TASK TO COMPLETE:
Each line in the records that mentions the word "verts" needs to be listed.
START RECORDS SHOWN
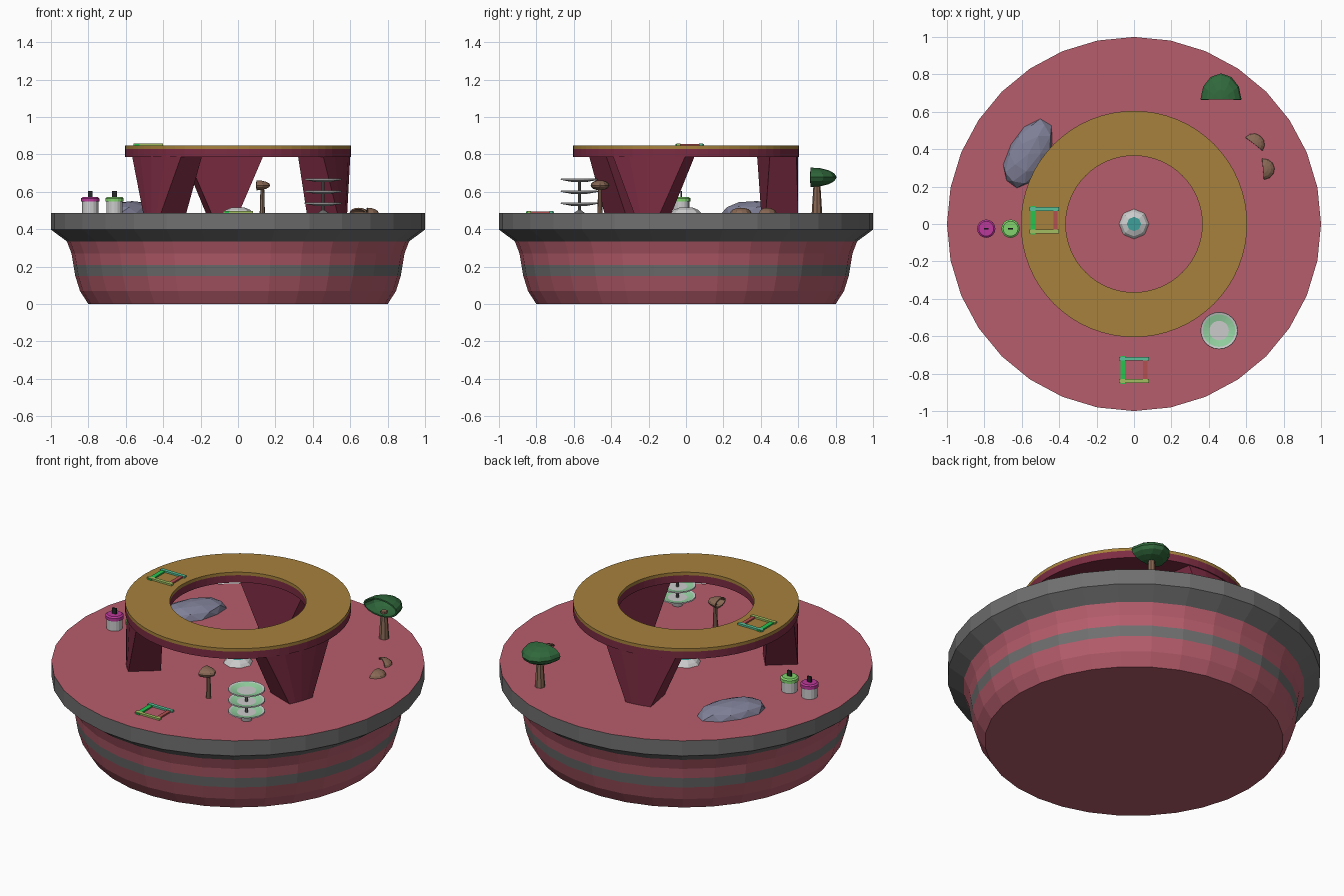
import bpy, bmesh, math, random
from mathutils import Vector, Matrix

if "Cube" in bpy.data.objects:
    bpy.data.objects.remove(bpy.data.objects["Cube"])

DECK, RING = 0.487, 0.848
mats = {}


def mat(name, rgb):
    if name not in mats:
        mats[name] = bpy.data.materials.new(name)
        mats[name].diffuse_color = (*rgb, 1)
    return mats[name]


PINK = mat("pink", (0.47, 0.11, 0.15))
GREY = mat("grey", (0.16, 0.16, 0.16))
MAROON = mat("maroon", (0.2, 0.025, 0.055))
GOLD = mat("gold", (0.38, 0.22, 0.045))
WHITE = mat("white", (0.6, 0.62, 0.6))
MINT = mat("mint", (0.3, 0.65, 0.36))
BROWN = mat("brown", (0.25, 0.14, 0.09))
LEAF = mat("leaf", (0.03, 0.14, 0.045))
STONE = mat("stone", (0.22, 0.22, 0.32))
BLACK = mat("black", (0.02, 0.02, 0.02))
TEAL = mat("teal", (0.05, 0.35, 0.32))


def finish(name, bm, materials, smooth=False):
    bmesh.ops.recalc_face_normals(bm, faces=bm.faces[:])
    me = bpy.data.meshes.new(name)
    bm.to_mesh(me)
    bm.free()
    for m in materials:
        me.materials.append(m)
    ob = bpy.data.objects.new(name, me)
    bpy.context.collection.objects.link(ob)
    for p in me.polygons:
        p.use_smooth = smooth
    return ob


def lathe(name, prof, sides, materials, bands=None, at=(0, 0, 0), closed=False):
    """Revolve (r, z) points; bands give a material index per profile segment."""
    bm = bmesh.new()
    rows = []
    for r, z in prof:
        rows.append([bm.verts.new((at[0] + r * math.cos(2 * math.pi * i / sides),
                                   at[1] + r * math.sin(2 * math.pi * i / sides),
                                   at[2] + z)) for i in range(sides)])
    n = len(rows)
    for k in range(n if closed else n - 1):
        a, b = rows[k], rows[(k + 1) % n]
        for i in range(sides):
            j = (i + 1) % sides
            f = bm.faces.new((a[i], a[j], b[j], b[i]))
            f.material_index = bands[k] if bands else 0
    if not closed:
        bm.faces.new(rows[0])
        top = bm.faces.new(rows[-1])
        top.material_index = bands[n - 1] if bands else 0
    return finish(name, bm, materials)


def box(name, centre, size, material):
    bm = bmesh.new()
    bmesh.ops.create_cube(bm, size=1)
    for v in bm.verts:
        v.co = Vector(centre) + Vector([c * s for c, s in zip(v.co, size)])
    return finish(name, bm, [material])


def half_dome(name, centre, size, angle, material):
    """Hollow half ellipsoid bulging along local +x, open on the other side."""
    bm = bmesh.new()
    bmesh.ops.create_uvsphere(bm, u_segments=12, v_segments=8, radius=1)
    bmesh.ops.delete(bm, geom=[v for v in bm.verts if v.co.x < -1e-3], context='VERTS')
    bm.transform(Matrix.Translation(centre) @ Matrix.Rotation(math.radians(angle), 4, 'Z')
                 @ Matrix.Diagonal((*size, 1)))
    ob = finish(name, bm, [material])
    s = ob.modifiers.new("shell", 'SOLIDIFY')
    s.thickness = 0.008
    return ob


# Round base with grey bands
lathe("base", [(0.80, 0), (0.845, 0.07), (0.87, 0.15), (0.88, 0.21), (0.89, 0.27),
               (0.915, 0.335), (1, 0.398), (1, DECK)], 32,
      [PINK, GREY], [0, 0, 1, 0, 0, 1, 1, 0])

# Raised ring, gold on a maroon underside
lathe("ring_underside", [(0.365, 0.787), (0.605, 0.787), (0.605, 0.83), (0.365, 0.83)],
      64, [MAROON], closed=True)
lathe("ring_top", [(0.365, 0.83), (0.605, 0.83), (0.605, RING), (0.365, RING)],
      64, [GOLD], closed=True)

# Three tapering legs with a curved outer face
for k in range(3):
    rot = Matrix.Rotation(math.radians(-20.5 + 120 * k), 4, 'Z')
    bm = bmesh.new()
    loops = []
    for w, z in ((0.075, DECK), (0.205, 0.787)):
        pts = [(0.42, -w)] + [(math.sqrt(0.36 - (w * t) ** 2), w * t)
                              for t in (-1, -0.5, 0, 0.5, 1)] + [(0.42, w)]
        loops.append([bm.verts.new(rot @ Vector((x, y, z))) for x, y in pts])
    a, b = loops
    for i in range(len(a)):
        j = (i + 1) % len(a)
        bm.faces.new((a[i], a[j], b[j], b[i]))
    bm.faces.new(a)
    bm.faces.new(b)
    finish(f"ring_leg_{k + 1}", bm, [MAROON])

# Boulder
random.seed(4)
bm = bmesh.new()
bmesh.ops.create_icosphere(bm, subdivisions=2, radius=1)
for v in bm.verts:
    v.co *= random.uniform(0.93, 1.04)
    v.co.z = max(v.co.z, 0)
bm.transform(Matrix.Translation((-0.565, 0.375, DECK)) @ Matrix.Rotation(math.radians(61), 4, 'Z')
             @ Matrix.Diagonal((0.2, 0.112, 0.066, 1)))
finish("boulder", bm, [STONE])

# Low white rock with a teal top
lathe("centre_rock", [(0.08, 0), (0.066, 0.016), (0.038, 0.028)], 8, [WHITE, TEAL],
      [0, 0, 1], (0, 0, DECK))

# Two lidded pots
for name, x, rgb in (("magenta", -0.79, (0.5, 0.04, 0.32)), ("green", -0.66, (0.22, 0.65, 0.15))):
    lathe(name + "_pot", [(0.043, 0), (0.043, 0.062)], 16, [WHITE], at=(x, -0.025, DECK))
    lathe(name + "_pot_lid", [(0.049, 0.06), (0.049, 0.078), (0.04, 0.085)], 16,
          [mat(name + "_lid", rgb)], at=(x, -0.025, DECK))
    box(name + "_pot_handle", (x, -0.025, DECK + 0.1), (0.025, 0.009, 0.035), BLACK)

# Tree and small brown tree
lathe("tree_trunk", [(0.028, 0), (0.018, 0.16)], 8, [BROWN], at=(0.465, 0.70, DECK))
half_dome("tree_crown", (0.465, 0.665, 0.678), (0.14, 0.11, 0.052), 90, LEAF)
lathe("small_trunk", [(0.014, 0), (0.01, 0.135)], 8, [BROWN], at=(0.13, -0.46, DECK))
half_dome("small_crown", (0.098, -0.46, 0.635), (0.074, 0.05, 0.027), 0, BROWN)

# Half shells lying on the deck
half_dome("shell_1", (0.642, 0.428, DECK), (0.055, 0.058, 0.028), 52, BROWN)
half_dome("shell_2", (0.69, 0.293, DECK), (0.062, 0.057, 0.028), 5, BROWN)

# Three-tier dish stand
for k, z in enumerate((0.536, 0.6, 0.664)):
    lathe(f"dish_{k + 1}", [(0.035, -0.012), (0.1, 0.0), (0.098, 0.006), (0.087, 0.003), (0.052, -0.005)],
          24, [WHITE, MINT], [0, 0, 0, 1, 0], (0.455, -0.57, z))
lathe("dish_pole", [(0.03, 0), (0.008, 0.015), (0.008, 0.17)], 8, [GREY], at=(0.455, -0.57, DECK))

# Two open square frames made of coloured bars
for name, x, y, z in (("deck", 0, -0.78, DECK), ("ring", -0.48, 0.02, RING)):
    for bar, dx, dy, sx, sy, rgb in (
            ("left", -0.06, 0, 0.026, 0.15, (0.02, 0.55, 0.08)),
            ("right", 0.06, 0, 0.022, 0.12, (0.45, 0.08, 0.08)),
            ("back", 0, 0.06, 0.16, 0.02, (0.1, 0.55, 0.32)),
            ("front", 0, -0.06, 0.16, 0.02, (0.36, 0.52, 0.12))):
        h = 0.01 if bar in ("back", "front") else 0.008
        box(f"{name}_frame_{bar}", (x + dx, y + dy, z + h / 2), (sx, sy, h), mat("bar_" + bar, rgb))

for m in bpy.data.materials:
    if m.users and not m.is_grease_pencil:
        m.use_nodes = True
        m.node_tree.nodes["Principled BSDF"].inputs["Base Color"].default_value = m.diffuse_color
END RECORDS SHOWN
REPLY TO THE TASK:
        rows.append([bm.verts.new((at[0] + r * math.cos(2 * math.pi * i / sides),
    for v in bm.verts:
    bmesh.ops.delete(bm, geom=[v for v in bm.verts if v.co.x < -1e-3], context='VERTS')
        loops.append([bm.verts.new(rot @ Vector((x, y, z))) for x, y in pts])
for v in bm.verts:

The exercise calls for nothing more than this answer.